BANCO DEL MUTUO SOCCORSO: ...DI TERRA (1978)
1) Nel Cielo E Nelle Altre Cose Mute; 2) Terramadre; 3) Non Senza Dolore; 4) Io Vivo; 5) Nè Più Di Un Albero Non Meno Di Una Stella; 6) Nei Suoni E Nei Silenzi; 7) Di Terra.
If you are an old school progressive symph-rock band, and you want to avoid stagnation, and most of the world is divided into the New Wave and the disco camps and doesn't give a damn about academic approaches to popular entertainment, what do you do?
Well, normally you sell out, with faint hopes of gaining short-term advantages and avoiding long-term reputation loss, neither of which usually comes true. But every once in a while, just prior to selling out, you might make a startling, unexpected, out-of-time and out-of-touch move that will provide your future generation fans with a cool extra subject for discussion. Never be afraid of going «against the grain» — even if the results are awful, the very fact of your bravery will go down in the annals, and there will always be admiring fans who have a thing for bravery.

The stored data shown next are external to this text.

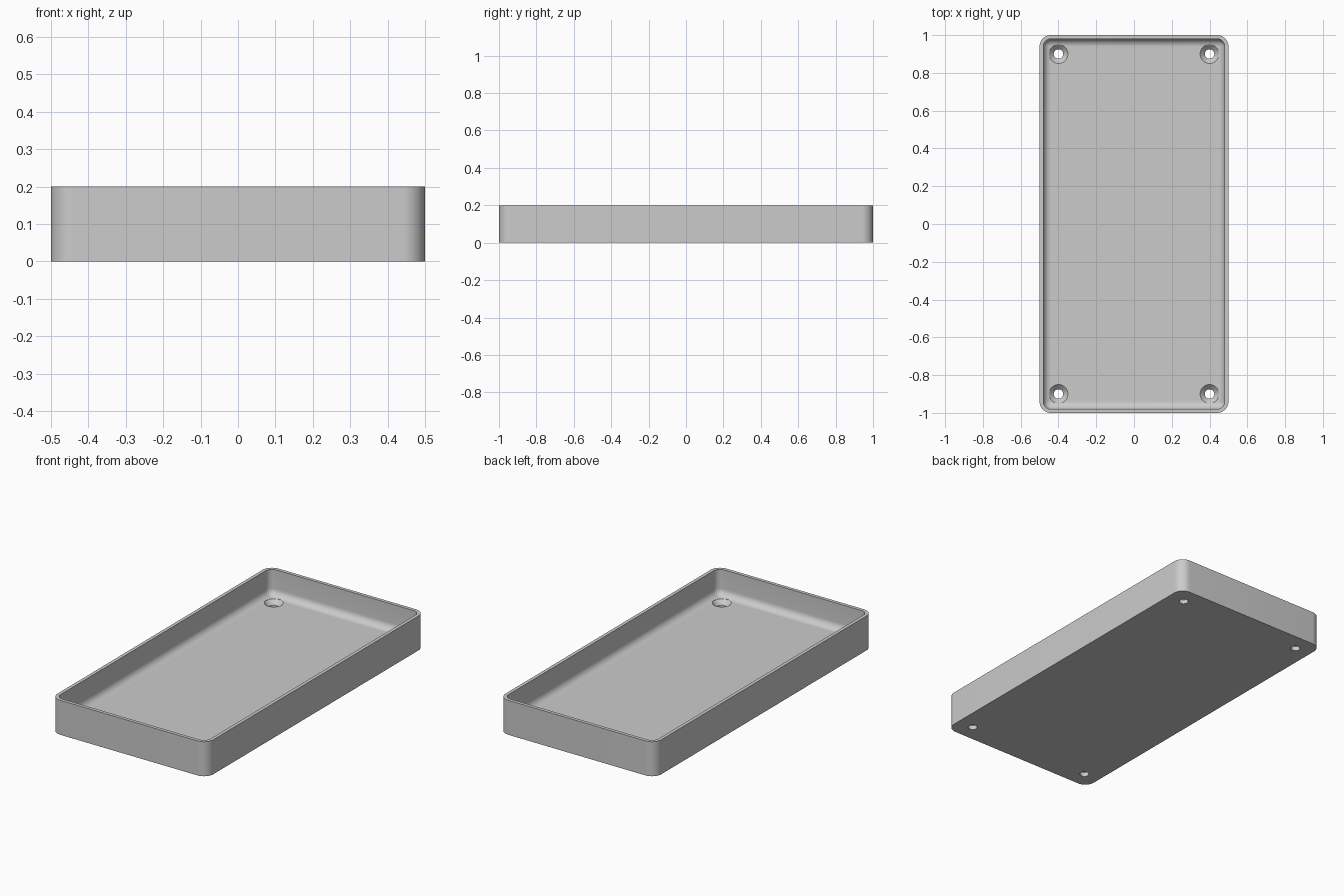
import bpy, bmesh, math

if "Cube" in bpy.data.objects:
    bpy.data.objects.remove(bpy.data.objects["Cube"])

W, L, H = 0.5, 1.0, 0.2        # half width, half length, height
CORNER, WALL, FLOOR, FILLET = 0.06, 0.02, 0.05, 0.04
SEG = 12

grey = bpy.data.materials.new("plain grey")
grey.diffuse_color = (0.6, 0.6, 0.6, 1)
grey.use_nodes = True
grey.node_tree.nodes["Principled BSDF"].inputs["Base Color"].default_value = grey.diffuse_color


def rounded_loop(bm, inset, z):
    """Rounded rectangle of vertices, inset from the outer wall."""
    r = max(CORNER - inset, 0.001)
    verts = []
    for i, (sx, sy) in enumerate([(1, 1), (-1, 1), (-1, -1), (1, -1)]):
        cx, cy = sx * (W - inset - r), sy * (L - inset - r)
        for k in range(SEG + 1):
            a = math.pi / 2 * (i + k / SEG)
            verts.append(bm.verts.new((cx + r * math.cos(a), cy + r * math.sin(a), z)))
    return verts


def skin(name, loops, bm):
    """Bridge successive loops, cap both ends and make an object."""
    for a, b in zip(loops, loops[1:]):
        n = len(a)
        for i in range(n):
            j = (i + 1) % n
            bm.faces.new((a[i], a[j], b[j], b[i]))
    bm.faces.new(loops[0][::-1])
    bm.faces.new(loops[-1])
    bmesh.ops.recalc_face_normals(bm, faces=bm.faces)
    mesh = bpy.data.meshes.new(name)
    bm.to_mesh(mesh)
    bm.free()
    mesh.materials.append(grey)
    obj = bpy.data.objects.new(name, mesh)
    bpy.context.collection.objects.link(obj)
    return obj


# Tray shell: outer wall, rim, inner wall, fillet down to the floor
bm = bmesh.new()
profile = [(0, 0), (0, H), (WALL, H)]
for k in range(9):
    a = math.pi / 2 * k / 8
    profile.append((WALL + FILLET * (1 - math.cos(a)),
                    FLOOR + FILLET * (1 - math.sin(a))))
tray = skin("tray", [rounded_loop(bm, i, z) for i, z in profile], bm)

# Countersunk screw holes in the four corners
for sx in (-1, 1):
    for sy in (-1, 1):
        bm = bmesh.new()
        loops = []
        for r, z in [(0.025, -0.05), (0.025, FLOOR - 0.025), (0.05, FLOOR), (0.05, 0.12)]:
            loops.append([bm.verts.new((sx * 0.4 + r * math.cos(math.tau * k / 32),
                                        sy * 0.9 + r * math.sin(math.tau * k / 32), z))
                          for k in range(32)])
        cutter = skin("hole_cutter", loops, bm)
        cutter.hide_render = True
        mod = tray.modifiers.new("screw_hole", 'BOOLEAN')
        mod.operation = 'DIFFERENCE'
        mod.solver = 'EXACT'
        mod.object = cutter
        bpy.context.view_layer.objects.active = tray
        bpy.ops.object.modifier_apply(modifier=mod.name)
        bpy.data.objects.remove(cutter)

# Smooth curves, crisp edges
bpy.ops.object.select_all(action='DESELECT')
tray.select_set(True)
bpy.context.view_layer.objects.active = tray
bpy.ops.object.shade_smooth_by_angle(angle=math.radians(30))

As you can already make out from the album sleeve, Banco Del Mutuo Soccorso have lopped the last three words from their name already in 1978. That «shortening», following in the wake of their colleagues in the business, Premiata Forneria Marconi, becoming simply «PFM», is sometimes associated with the band's transition from serious prog to cheesy pop — however, that is not accurate, since the first «Banco» album, ...Di Terra, is anything but cheesy pop: on the contrary, it is one of the most ambitious and «academic» projects the band ever came up with. A completely instrumental album, once again, but not a soundtrack like Garofano Rosso — this time, it is a full-blown seven-part symphony, recorded with the participation of the Orchestra dell'Unione Musicisti di Roma. A classical / jazz / rock hybrid that was arguably as far from «cool» with the critics in 1978 as... oh wait, I guess nothing could be farther.

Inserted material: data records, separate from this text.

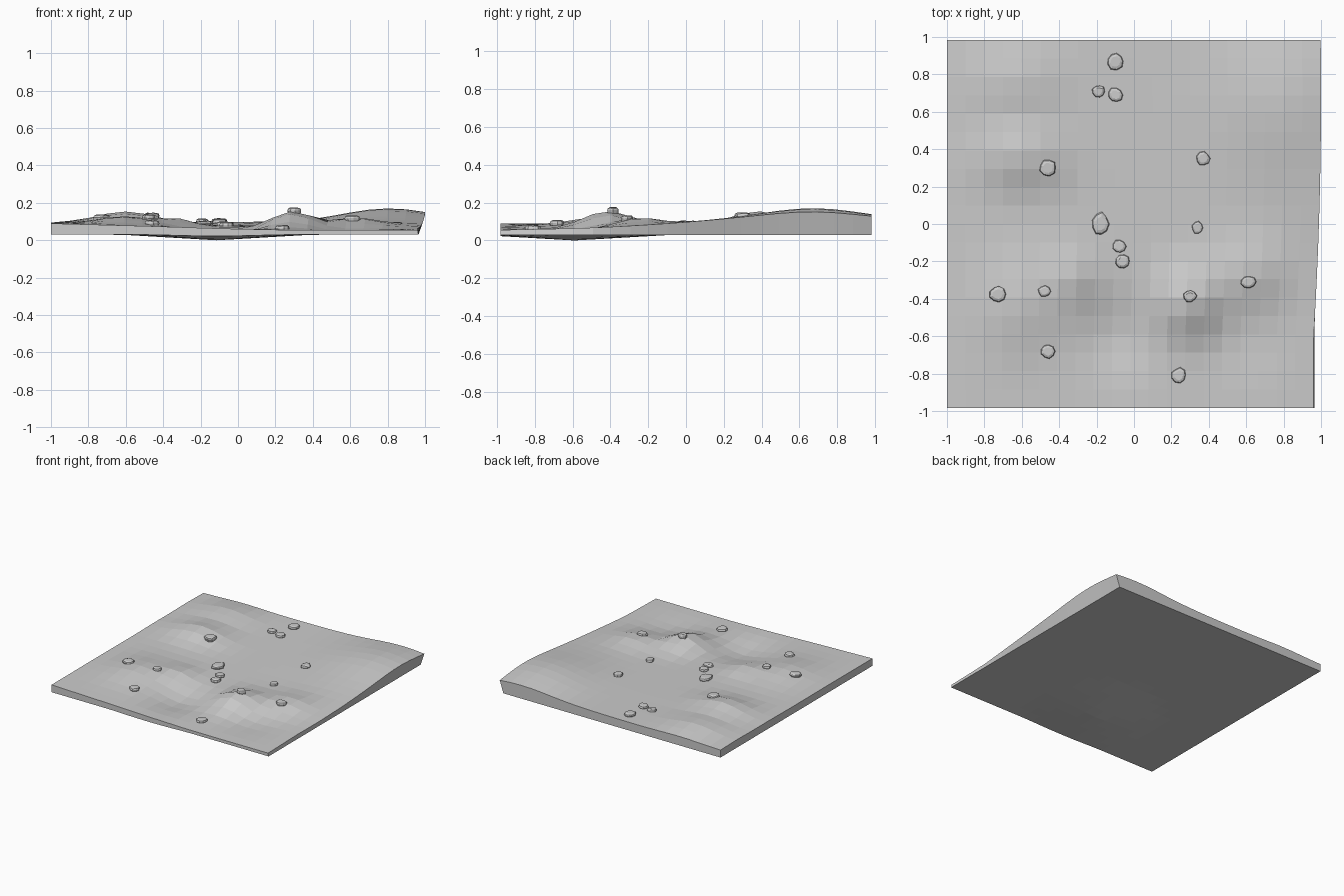
import bpy, bmesh, math, random

if "Cube" in bpy.data.objects:
    bpy.data.objects.remove(bpy.data.objects["Cube"])

random.seed(4)
N = 20  # terrain cells per side


def material(name, v):
    m = bpy.data.materials.new(name)
    m.diffuse_color = (v, v, v, 1)
    m.use_nodes = True
    m.node_tree.nodes["Principled BSDF"].inputs["Base Color"].default_value = m.diffuse_color
    return m


GREY = material("stone grey", 0.6)

# hills and hollows: x, y, height, spread x, spread y
HILLS = [
    (0.80, 0.68, 0.072, 0.25, 0.27), (-0.64, 0.76, 0.045, 0.17, 0.13),
    (-0.60, 0.37, 0.065, 0.16, 0.12), (0.31, -0.42, 0.088, 0.11, 0.13),
    (-0.60, -0.42, 0.045, 0.15, 0.17), (-0.32, -0.28, 0.035, 0.09, 0.10),
    (-0.09, -0.59, -0.045, 0.14, 0.15), (0.64, -0.25, 0.045, 0.13, 0.12),
    (0.95, 0.20, 0.022, 0.30, 0.30), (0.60, -0.62, -0.018, 0.15, 0.14),
]


def height(x, y):
    u = min(1, max(0, (x + 1) * 0.8))
    v = (y + 1) / 2
    z = (1 - v) * (0.09 - 0.035 * u) + v * (0.09 + 0.01 * u)
    for hx, hy, h, sx, sy in HILLS:
        z += h * math.exp(-((x - hx) / sx) ** 2 / 2 - ((y - hy) / sy) ** 2 / 2)
    return z


def underside(x, y):
    r = math.hypot((x + 0.1) / 0.52, (y + 0.5895) / 0.52)
    return 0.03 * (1 - max(0, 1 - r))


def finish(bm, name):
    bmesh.ops.recalc_face_normals(bm, faces=bm.faces[:])
    me = bpy.data.meshes.new(name)
    bm.to_mesh(me)
    bm.free()
    me.materials.append(GREY)
    ob = bpy.data.objects.new(name, me)
    bpy.context.collection.objects.link(ob)
    return ob


# ground slab: wavy top, nearly flat underside, skirt between
bm = bmesh.new()
top, low = {}, {}
for i in range(N + 1):
    for j in range(N + 1):
        x = -1 + 2 * i / N
        y = -0.9825 + 1.965 * j / N
        shrink = 0.5 + 0.5 * x
        tx = x - shrink * 0.04 * min(1, ((y - 0.69) / 1.3) ** 2)
        bx = x - shrink * 0.035
        top[i, j] = bm.verts.new((tx, y, height(x, y)))
        low[i, j] = bm.verts.new((bx, y, underside(x, y)))
for i in range(N):
    for j in range(N):
        q = [(i, j), (i + 1, j), (i + 1, j + 1), (i, j + 1)]
        bm.faces.new([top[k] for k in q])
        bm.faces.new([low[k] for k in reversed(q)])
rim = ([(i, 0) for i in range(N)] + [(N, j) for j in range(N)]
       + [(i, N) for i in range(N, 0, -1)] + [(0, j) for j in range(N, 0, -1)])
for a, b in zip(rim, rim[1:] + rim[:1]):
    bm.faces.new([low[a], low[b], top[b], top[a]])
finish(bm, "ground_slab")


# scattered low stones: x, y, radius x, radius y
def stone(n, x, y, rx, ry):
    bm = bmesh.new()
    sides = 9
    wob = [random.uniform(0.88, 1.1) for _ in range(sides)]
    z0 = height(x, y)
    rings = []
    for s, z in ((0.85, -0.02), (1.0, 0.006), (0.9, 0.016), (0.6, 0.021)):
        rings.append([bm.verts.new((
            x + rx * s * wob[k] * math.cos(math.tau * k / sides),
            y + ry * s * wob[k] * math.sin(math.tau * k / sides),
            z0 + z + random.uniform(-0.002, 0.002))) for k in range(sides)])
    for a, b in zip(rings, rings[1:]):
        for k in range(sides):
            m = (k + 1) % sides
            bm.faces.new([a[k], a[m], b[m], b[k]])
    bm.faces.new(rings[-1])
    bm.faces.new(rings[0][::-1])
    finish(bm, f"stone_{n}")


STONES = [
    (-0.10, 0.87, .046, .046), (-0.19, 0.71, .036, .034), (-0.10, 0.69, .042, .040),
    (-0.46, 0.30, .045, .043), (0.37, 0.35, .036, .038), (0.34, -0.02, .031, .034),
    (-0.18, 0.00, .046, .062), (-0.08, -0.12, .037, .036), (-0.06, -0.20, .038, .036),
    (-0.73, -0.375, .043, .043), (-0.48, -0.36, .034, .032), (0.30, -0.385, .035, .033),
    (0.61, -0.31, .043, .034), (-0.46, -0.68, .038, .038), (0.24, -0.81, .040, .042),
]
for n, s in enumerate(STONES, 1):
    stone(n, *s)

Di Giacomo's absence from the album, this time around, is feebly compensated by naming all the tracks with lines from a puffed-up metaphysical poem he wrote — similar in style to Graeme Edge's poetry he wrote for the Moody Blues but, thankfully, only implied in the music, never sung or recited in itself. Still, it yields a certain hint — taken together with the grandiose pull of the arrangements, the title brings on associations with Mahler's Song Of The Earth, and even if the music itself has little (but not exactly «nothing») to do with Mahler, the ambitions are somewhat comparable. As a polyphonous, multi-theme, «sprawling» instrumental concept album by a nominally «rock» artist, ...Di Terra is sometimes compared with Mike Oldfield's Tubular Bells, but the two are grounded in completely different traditions — Mike's magnum opus was, after all, far more indebted to Celtic folk and stuff, whereas the Nocenzi brothers' passions steadily remain rooted in late XIXth / early XXth century classical schools.
Anyway, the end results are impressive. Reviewing the separate movements of the piece is a task as arduous as reviewing the separate movements of a Bruckner (or, indeed, a Mahler) symphony, but a lot of well-schooled compositional activity has been invested here, with great care for dynamics and development. The «overture» (ʽNeil Cielo...ʼ), for instance, permanently pinned to a rising-and-falling string theme, gradually transforms from a «pastoral» setting to a «parade» one, as brass instruments overtake woodwinds. Then ʽTerramadreʼ leads us into fast-paced «modern jazz» territory, with rampant dissonance and atonality — replaced three minutes later by the odd mix of baroque influences, elevator jazz, and New Age-isms that is ʽNon Senza Doloreʼ. And so on and on, right down to the «galloping» finale of the title track, which combines most of the ingredients — a little spaghetti western, a little blues-rock, a little Tchaikovsky, you name it.
There is not enough power and muscle here — there probably could not have been, had they seduced Herbert von Karajan himself to direct the orchestra — to separate your lower jaw from the rest of your face, I suppose. But this is still a very good, and a very unusual, application of Banco's «synthetic» powers — all of those jazz and ambient elements that they mix in so freely with the classical make ...Di Terra a near-unique experience, and one that probably deserves much more publicity than it has among music lovers. I have no problem calling this their «last gasp of brilliance» or something like that, and a firm thumbs up is guaranteed. At the very least, it does sound like absolutely nothing else produced in the Saturday Night Fever era.